According to a letter from the Services and General Administration Department (S&GAD) of the Balochistan government, addressed to the Establishment Division, Senior Superintendent of Police (SSP), Ashfaq Anwar, and his subordinates were facilitating oil smuggling from Iran to different cities of Pakistan and earning millions of rupees per month in the process.
The Balochistan government has asked the Establishment Division secretary to suspend SSP Anwar and initiate departmental proceedings against him.
Departmental inquiry ordered against SSP’s alleged ring in Balochistan
According to petroleum dealers, between 15-20 per cent of the total fuel consumed in Pakistan is being smuggled in from Iran. The smuggled petrol and diesel are mostly used in Balochistan and some cities of Sindh, including Karachi.
Oil sector experts agree. They estimate that around 0.7 million litres of oil is being smuggled from Iran to Pakistan every day.
Abdul Sami Khan, chairman of the Pakistan Petroleum Dealers Association, told Dawn that the quantity of smuggled oil may even be far more than has been estimated.
“In addition to vehicles, smuggled oil is also being consumed in factories, offices and shops to run generators and other equipment,” he said.
According to him, nearly half of all smuggled oil is consumed within Balochistan, while the rest is transported to Karachi via Dera Ghazi Khan. He alleged that law enforcement personnel were involved in this smuggling.
A former law officer from Balochistan, on condition of anonymity, told Dawn that the Iranian government had allowed Baloch people living in the vicinity of Iran’s border to visit Iranian cities; these Pakistani visitors brought petrol and diesel back with them.
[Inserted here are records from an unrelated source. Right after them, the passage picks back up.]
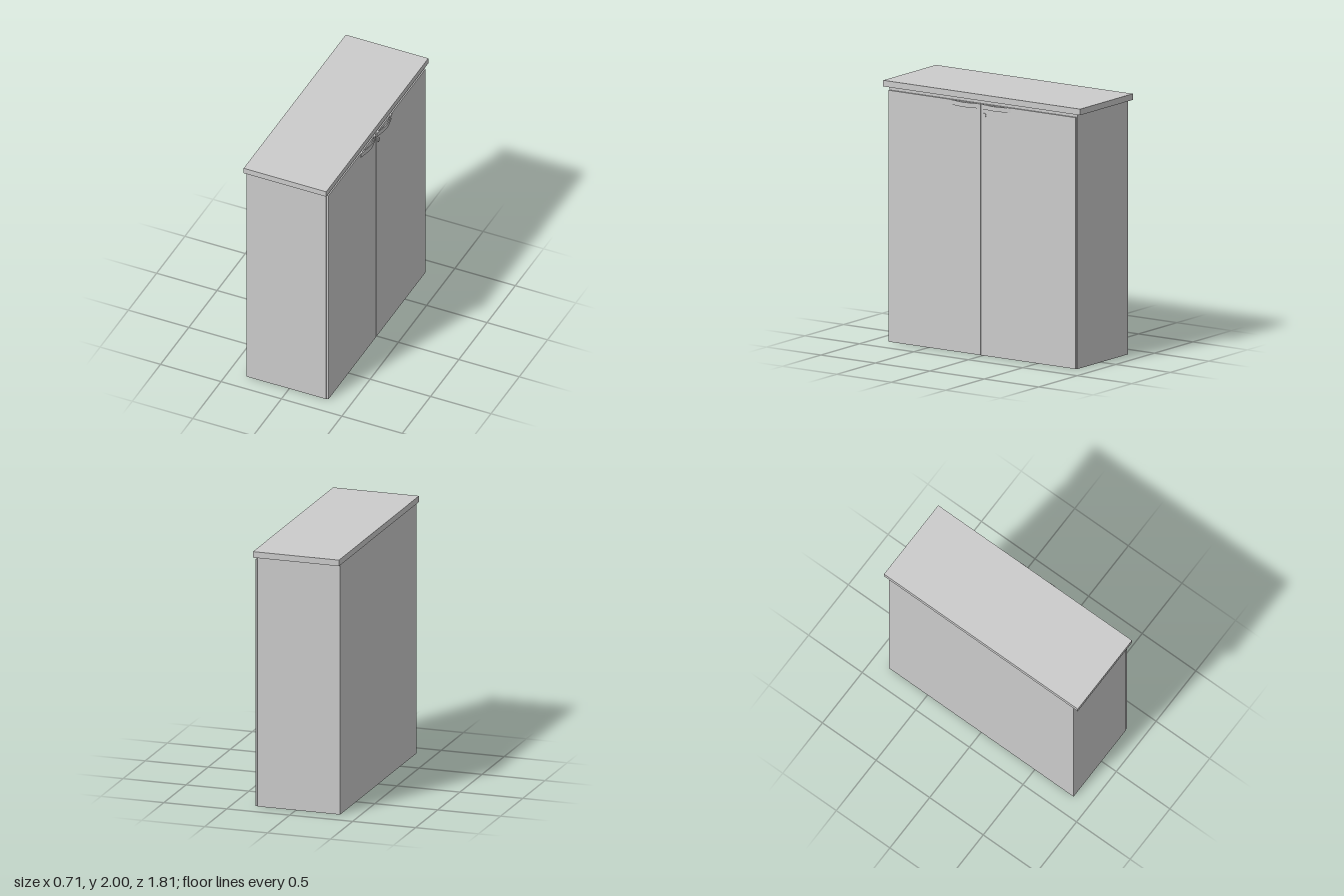
import * as THREE from 'three';

const material = new THREE.MeshStandardMaterial({ color: 0xcccccc });

// Box given by its minimum and maximum corners
function box(name, [x0, y0, z0], [x1, y1, z1]) {
  const mesh = new THREE.Mesh(new THREE.BoxGeometry(x1 - x0, y1 - y0, z1 - z0), material);
  mesh.position.set((x0 + x1) / 2, (y0 + y1) / 2, (z0 + z1) / 2);
  mesh.name = name;
  return mesh;
}

// Bowed pull: a bell-shaped strip seen from above, extruded upwards
function handle(name, zCentre) {
  const length = 0.27, rise = 0.019, thickness = 0.008, steps = 24;
  const bell = t => rise * (1 - Math.cos(2 * Math.PI * t)) / 2;
  const outer = [], inner = [];
  for (let i = 0; i <= steps; i++) {
    const t = i / steps, along = (t - 0.5) * length;
    const edge = Math.min(1, 0.3 + 10 * Math.min(t, 1 - t)); // thinner at the tips
    outer.push(new THREE.Vector2(bell(t) + thickness * edge, along));
    inner.unshift(new THREE.Vector2(bell(t), along));
  }
  const geometry = new THREE.ExtrudeGeometry(new THREE.Shape([...inner, ...outer]), {
    depth: 0.036, bevelEnabled: false,
  });
  geometry.rotateX(-Math.PI / 2);
  const mesh = new THREE.Mesh(geometry, material);
  mesh.position.set(0.323, 1.892, zCentre);
  mesh.name = name;
  return mesh;
}

export function createModel() {
  const group = new THREE.Group();
  group.name = 'cabinet';

  // Carcass and overhanging worktop
  group.add(box('carcass', [-0.352, 0, -0.862], [0.305, 1.953, 0.862]));
  group.add(box('worktop', [-0.357, 1.953, -0.903], [0.326, 2, 0.905]));

  // Pair of doors with a narrow gap between them
  group.add(box('leftDoor', [0.308, 0.003, -0.859], [0.323, 1.929, 0.010]));
  group.add(box('rightDoor', [0.308, 0.003, 0.016], [0.323, 1.929, 0.859]));

  // Door pulls
  group.add(handle('leftHandle', -0.127));
  group.add(handle('rightHandle', 0.153));

  // Round lock below the pull
  const lock = new THREE.Mesh(new THREE.CylinderGeometry(0.017, 0.017, 0.01, 24), material);
  lock.rotation.z = -Math.PI / 2;
  lock.position.set(0.324, 1.844, -0.022);
  lock.name = 'lock';
  group.add(lock);

  return group;
}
He said Turbat was the venue where the smuggled oil was filled into oil tankers for onward transportation to different areas.
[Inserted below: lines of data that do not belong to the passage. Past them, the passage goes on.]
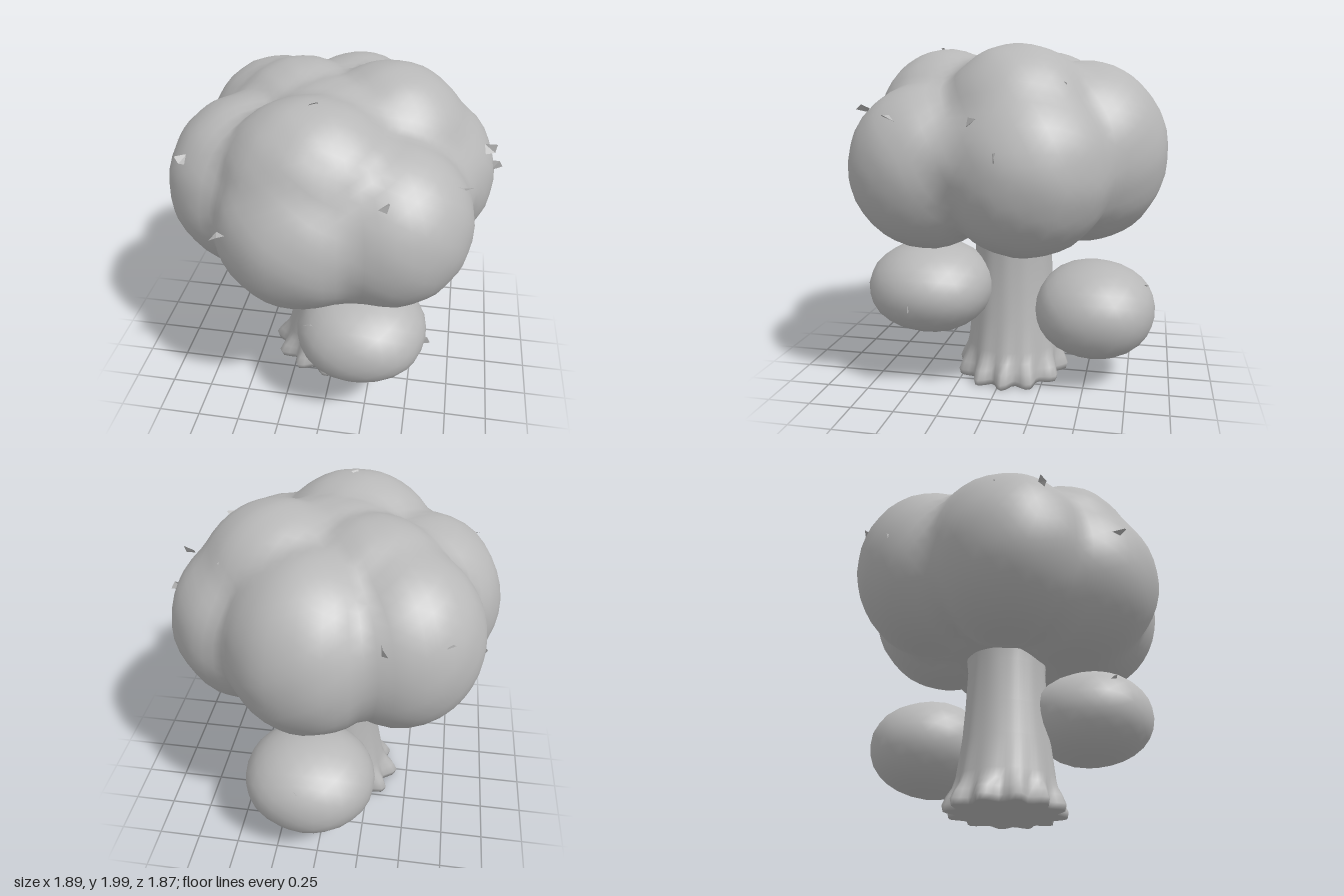
import * as THREE from 'three';
import { mergeVertices } from 'three/addons/utils/BufferGeometryUtils.js';

// Welded unit sphere whose vertices are moved by a rule, with smooth normals
function shapedSphere(detail, rule) {
  let geo = new THREE.IcosahedronGeometry(1, detail);
  geo.deleteAttribute('uv');
  geo.deleteAttribute('normal');
  geo = mergeVertices(geo, 1e-4);
  const pos = geo.attributes.position;
  const v = new THREE.Vector3();
  for (let i = 0; i < pos.count; i++) {
    v.fromBufferAttribute(pos, i).normalize();
    rule(v);
    pos.setXYZ(i, v.x, v.y, v.z);
  }
  geo.computeVertexNormals();
  return geo;
}

// Distance from the crown centre to the far side of an ellipsoid lobe along d
function lobeDistance(d, c, [x, y, z, rx, ry, rz]) {
  const ox = (c.x - x) / rx, oy = (c.y - y) / ry, oz = (c.z - z) / rz;
  const dx = d.x / rx, dy = d.y / ry, dz = d.z / rz;
  const a = dx * dx + dy * dy + dz * dz;
  const b = ox * dx + oy * dy + oz * dz;
  const disc = b * b - a * (ox * ox + oy * oy + oz * oz - 1);
  return disc < 0 ? 0 : Math.max(0, (-b + Math.sqrt(disc)) / a);
}

export function createModel() {
  const group = new THREE.Group();
  const grey = new THREE.MeshStandardMaterial({ color: 0xb8b8b8 });
  grey.name = 'plain grey';
  grey.side = THREE.DoubleSide;
  const add = (name, geo) => {
    const mesh = new THREE.Mesh(geo, grey);
    mesh.name = name;
    group.add(mesh);
    return mesh;
  };

  // Crown: lobes (centre, radii) blended into one billowing surface
  const lobes = [
    [-0.12, 1.31, 0.42, 0.49, 0.48, 0.51],
    [0.34, 1.32, 0.39, 0.45, 0.47, 0.45],
    [0.44, 1.33, -0.18, 0.46, 0.48, 0.48],
    [0.06, 1.39, -0.46, 0.47, 0.52, 0.48],
    [-0.41, 1.39, -0.36, 0.45, 0.51, 0.45],
    [-0.49, 1.35, 0.13, 0.46, 0.50, 0.48],
    [-0.08, 1.50, 0.38, 0.50, 0.48, 0.43],
    [0.28, 1.52, -0.12, 0.47, 0.48, 0.46],
    [-0.23, 1.50, -0.18, 0.47, 0.47, 0.46],
    // Fillers that keep the seams shallow
    [0.1, 1.3, 0.38, 0.44, 0.46, 0.44],
    [0, 1.37, 0, 0.81, 0.47, 0.81],
    [0, 1.50, 0.05, 0.55, 0.45, 0.55],
  ];
  const centre = new THREE.Vector3(0, 1.4, 0);
  add('crown', shapedSphere(13, (v) => {
    let sum = 0;
    for (const lobe of lobes) sum += Math.pow(lobeDistance(v, centre, lobe), 55);
    const bump = 1 + 0.005 * Math.sin(17 * v.x + 9 * v.y) * Math.sin(15 * v.z - 11 * v.y);
    v.multiplyScalar(Math.pow(sum, 1 / 55) * bump).add(centre);
  }));

  // Side bushes: slightly boxy, uneven ellipsoids
  const bush = (name, x, y, z, rx, ry, rz) => {
    const mesh = add(name, shapedSphere(4, (v) => {
      const p = 2.1;
      const box = Math.abs(v.x) ** p + Math.abs(v.y) ** p + Math.abs(v.z) ** p;
      const k = box ** (-1 / p) * (1 + 0.012 * Math.sin(5 * v.x + 3 * v.y + x * 9) * Math.cos(4 * v.z - 2 * v.y));
      v.set(v.x * rx * k, v.y * ry * k, v.z * rz * k);
    }));
    mesh.position.set(x, y, z);
  };
  bush('frontBush', 0.21, 0.585, 0.425, 0.38, 0.27, 0.37);
  bush('backBush', 0.07, 0.45, -0.545, 0.385, 0.285, 0.36);

  // Trunk: stacked rings, the lowest spreading into knobbly roots
  // Each ring: y, radius x, radius z, root depth
  const rings = [
    [0.005, 0.365, 0.31, 0.10], [0.04, 0.375, 0.318, 0.10], [0.09, 0.355, 0.305, 0.08],
    [0.14, 0.325, 0.29, 0.04], [0.2, 0.305, 0.282, 0.012], [0.4, 0.27, 0.258, 0.005],
    [0.6, 0.25, 0.243, 0.005], [0.85, 0.235, 0.232, 0.008], [1.0, 0.25, 0.25, 0],
  ];
  const sides = 72, points = [], faces = [];
  for (const [y, rx, rz, depth] of rings) {
    for (let i = 0; i < sides; i++) {
      const a = (i / sides) * Math.PI * 2;
      const k = 1 + depth * Math.cos(12 * a + 0.5 * Math.sin(3 * a));
      points.push(-0.02 + rx * k * Math.cos(a), y, -0.03 + rz * k * Math.sin(a));
    }
  }
  for (let r = 0; r < rings.length - 1; r++) {
    for (let i = 0; i < sides; i++) {
      const a = r * sides + i, b = r * sides + ((i + 1) % sides);
      faces.push(a, a + sides, b, b, a + sides, b + sides);
    }
  }
  // Flat underside, fanned from a middle point and sharing the lowest ring
  const middle = points.length / 3;
  points.push(-0.02, 0.005, -0.03);
  for (let i = 0; i < sides; i++) faces.push(middle, i, (i + 1) % sides);
  const trunk = new THREE.BufferGeometry();
  trunk.setAttribute('position', new THREE.Float32BufferAttribute(points, 3));
  trunk.setIndex(faces);
  trunk.computeVertexNormals();
  add('trunk', trunk);

  // Small folded leaves poking out of the foliage
  const leafGeo = new THREE.BufferGeometry();
  leafGeo.setAttribute('position', new THREE.Float32BufferAttribute([
    -0.03, 0, -0.03, 0.03, 0, -0.03, 0.025, 0.012, 0.02,
    -0.03, 0, -0.03, 0.025, 0.012, 0.02, -0.012, -0.01, 0.04,
  ], 3));
  leafGeo.computeVertexNormals();
  const leaf = (x, y, z, from, roll) => {
    const mesh = add('leaf', leafGeo);
    mesh.position.set(x, y, z);
    mesh.lookAt(2 * x - from.x, 2 * y - from.y, 2 * z - from.z);
    mesh.rotateZ(roll);
  };
  [
    [-0.49, 1.4, 0.79], [0.9, 1.44, -0.11], [0.72, 1.62, 0.49], [0.85, 1.61, 0.02],
    [-0.77, 1.62, 0.43], [-0.06, 1.96, 0.4], [-0.35, 1.62, -0.81], [-0.65, 1.6, -0.68],
    [-0.83, 1.4, -0.42], [-0.84, 1.6, 0.2], [0.35, 1.64, 0.77], [0.52, 1.78, -0.38],
  ].forEach((p, i) => leaf(...p, centre, i * 1.3));
  const frontCentre = new THREE.Vector3(0.21, 0.585, 0.425);
  const backCentre = new THREE.Vector3(0.07, 0.45, -0.545);
  leaf(0.58, 0.55, 0.45, frontCentre, 1.2);
  leaf(-0.06, 0.72, 0.62, frontCentre, 0.2);
  leaf(0.36, 0.57, -0.44, backCentre, 0.7);
  leaf(0.1, 0.6, -0.82, backCentre, 2);

  return group;
}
According to him, the smugglers paid bribes at the border, at different check posts as well as the entry and exit points of different cities, in order to get the oil to their desired destination.
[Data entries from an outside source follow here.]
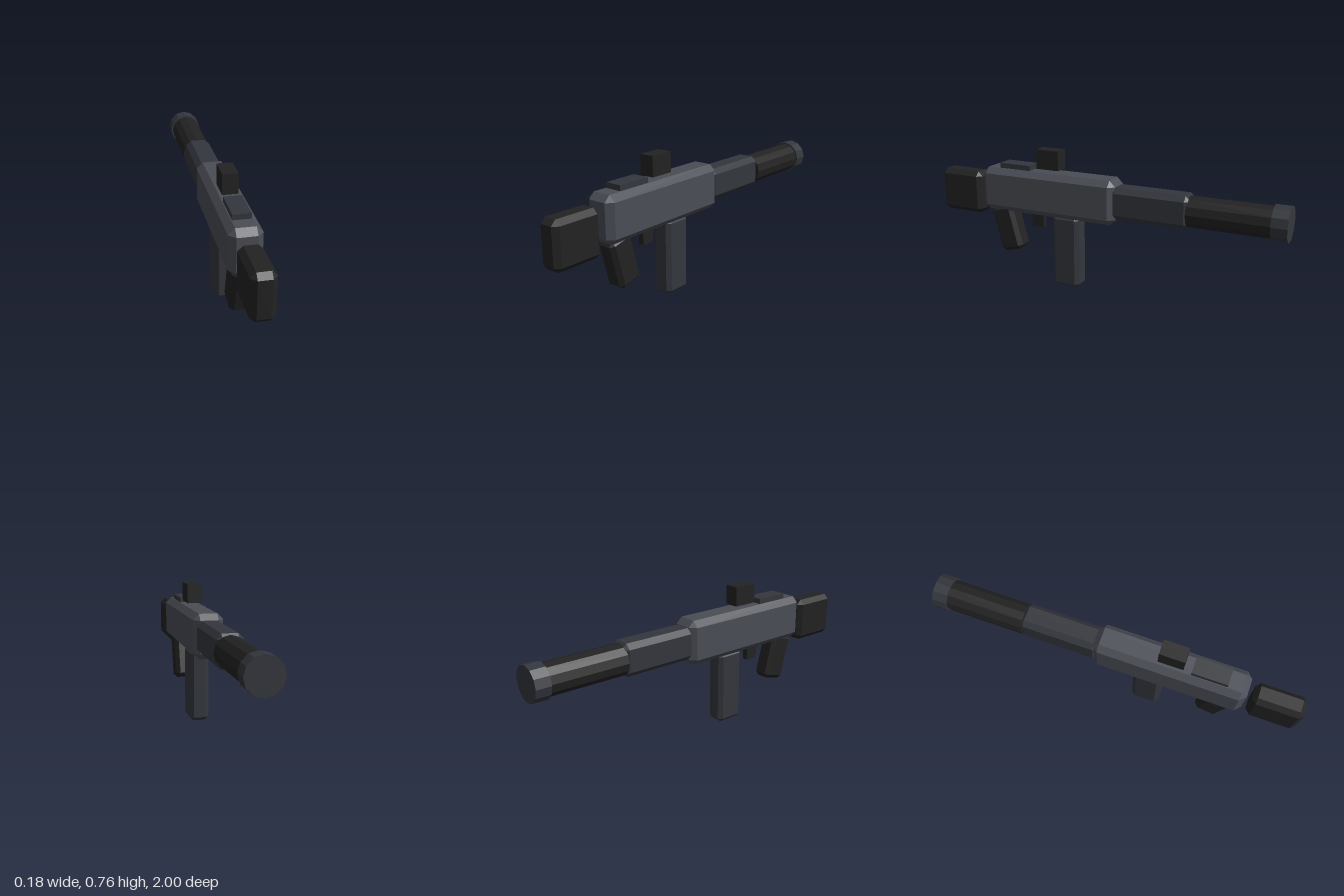
import * as THREE from 'three';
import { ConvexGeometry } from 'three/addons/geometries/ConvexGeometry.js';

const material = (color) => new THREE.MeshStandardMaterial({ color, flatShading: true });

// Box with every edge cut at 45 degrees
function chamferBox(w, h, d, c) {
  const points = [];
  for (const sx of [-1, 1]) for (const sy of [-1, 1]) for (const sz of [-1, 1]) {
    for (let axis = 0; axis < 3; axis++) {
      const inset = [c, c, c];
      inset[axis] = 0;
      points.push(new THREE.Vector3(
        sx * (w / 2 - inset[0]), sy * (h / 2 - inset[1]), sz * (d / 2 - inset[2])));
    }
  }
  return new ConvexGeometry(points);
}

export function createModel() {
  const group = new THREE.Group();
  const grey = material(0x4a4d55);
  const dark = material(0x33363c);
  const black = material(0x222223);

  function add(name, geometry, mat, y, z) {
    const mesh = new THREE.Mesh(geometry, mat);
    mesh.name = name;
    mesh.position.set(0, y, z);
    group.add(mesh);
    return mesh;
  }

  // Block given by its width and its y and z ranges; chamfer 0 leaves sharp edges
  function block(name, mat, w, [y0, y1], [z0, z1], chamfer = 0) {
    const h = y1 - y0, d = z1 - z0;
    const geometry = chamfer ? chamferBox(w, h, d, chamfer) : new THREE.BoxGeometry(w, h, d);
    return add(name, geometry, mat, (y0 + y1) / 2, (z0 + z1) / 2);
  }

  // Twelve-sided tube along z
  function tube(name, mat, radius, z0, z1) {
    const geometry = new THREE.CylinderGeometry(radius, radius, z1 - z0, 12).rotateX(Math.PI / 2);
    return add(name, geometry, mat, 0.516, (z0 + z1) / 2);
  }

  // Main housing and the parts in line with it
  block('body', grey, 0.162, [0.396, 0.637], [-0.108, 0.702], 0.032);
  block('stock', black, 0.118, [0.354, 0.596], [0.73, 1], 0.026);
  block('handguard', dark, 0.136, [0.432, 0.603], [-0.515, -0.08], 0.027);
  tube('barrel', black, 0.082, -0.93, -0.5);
  tube('muzzleCap', dark, 0.0915, -1, -0.92);

  // Grips and trigger underneath
  block('foregrip', dark, 0.108, [0, 0.41], [0.112, 0.27], 0.021);
  const rearGrip = add('rearGrip', chamferBox(0.108, 0.265, 0.14, 0.021), black, 0.288, 0.571);
  rearGrip.rotation.x = THREE.MathUtils.degToRad(15);
  block('trigger', black, 0.03, [0.314, 0.388], [0.345, 0.417]);

  // Rail and sight on top
  block('rail', dark, 0.09, [0.625, 0.665], [0.408, 0.596]);
  block('sight', black, 0.08, [0.653, 0.759], [0.232, 0.366]);

  return group;
}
No wonder then that the charge sheet against SSP Anwar alleged that he was receiving “Rs27,000 per oil tanker and Rs7,000-8,000 per passenger coach” through his subordinates.
In addition, he is also accused of receiving “Rs8,000-10,000 on account of posting/transfer of police constables and head constables”.
The charge sheet also alleged that in order to show that the security situation within his jurisdiction was under control, SSP Anwar had strictly instructed the station house officers of his jurisdiction not to register any FIRs without his express permission.
The statement of allegations against the officer states: “You (SSP Ashfaq Anwar) were involved in promoting smuggling of Iranian petrol/diesel. For this purpose, you were patronising a special team of junior police officers who collected bribes on your behalf and promoted smuggling of Iranian petrol/diesel. The average monthly bribe from this illegal trade was more than Rs3 million per month.”
Ashfaq Anwar was appointed as assistant superintendent of police in 1997. He was a superintendent (SP) in Rawalpindi when former prime minister Benazir Bhutto was assassinated at Liaquat Bagh. He was the head of the 36-commando team deputed for the security of Ms Bhutto.
He was on duty at Liaquat Bagh on Dec 27, 2007, when an attacker opened fire on the convoy of Nawaz Sharif at the Islamabad Expressway. Anwar was sent to help secure Mr Sharif and in his absence, Ms Bhutto was assassinated. He is also a prosecution witness in the Benazir murder case.
The last posting of SSP Anwar was in Jaffarabad, Balochistan, which borders five districts – Larkana and Jacobabad in Sindh and Naseerabad, Jhal Magsi, and Dera Bugti in Balochistan.
A senior officer of the federal government claimed that most of the Iranian oil is smuggled to Sindh through Jaffarabad. He said that senior Sindh police officers were involved in this illegal trade. He said they had been identified and inquiries were being conducted against them.
When contacted, SSP Anwar – who has been suspended in connection with the charges levelled against him – denied these allegations. He said that a departmental inquiry had been ordered against him and he would defend himself before the inquiry committee.
Published in Dawn, September 7th, 2015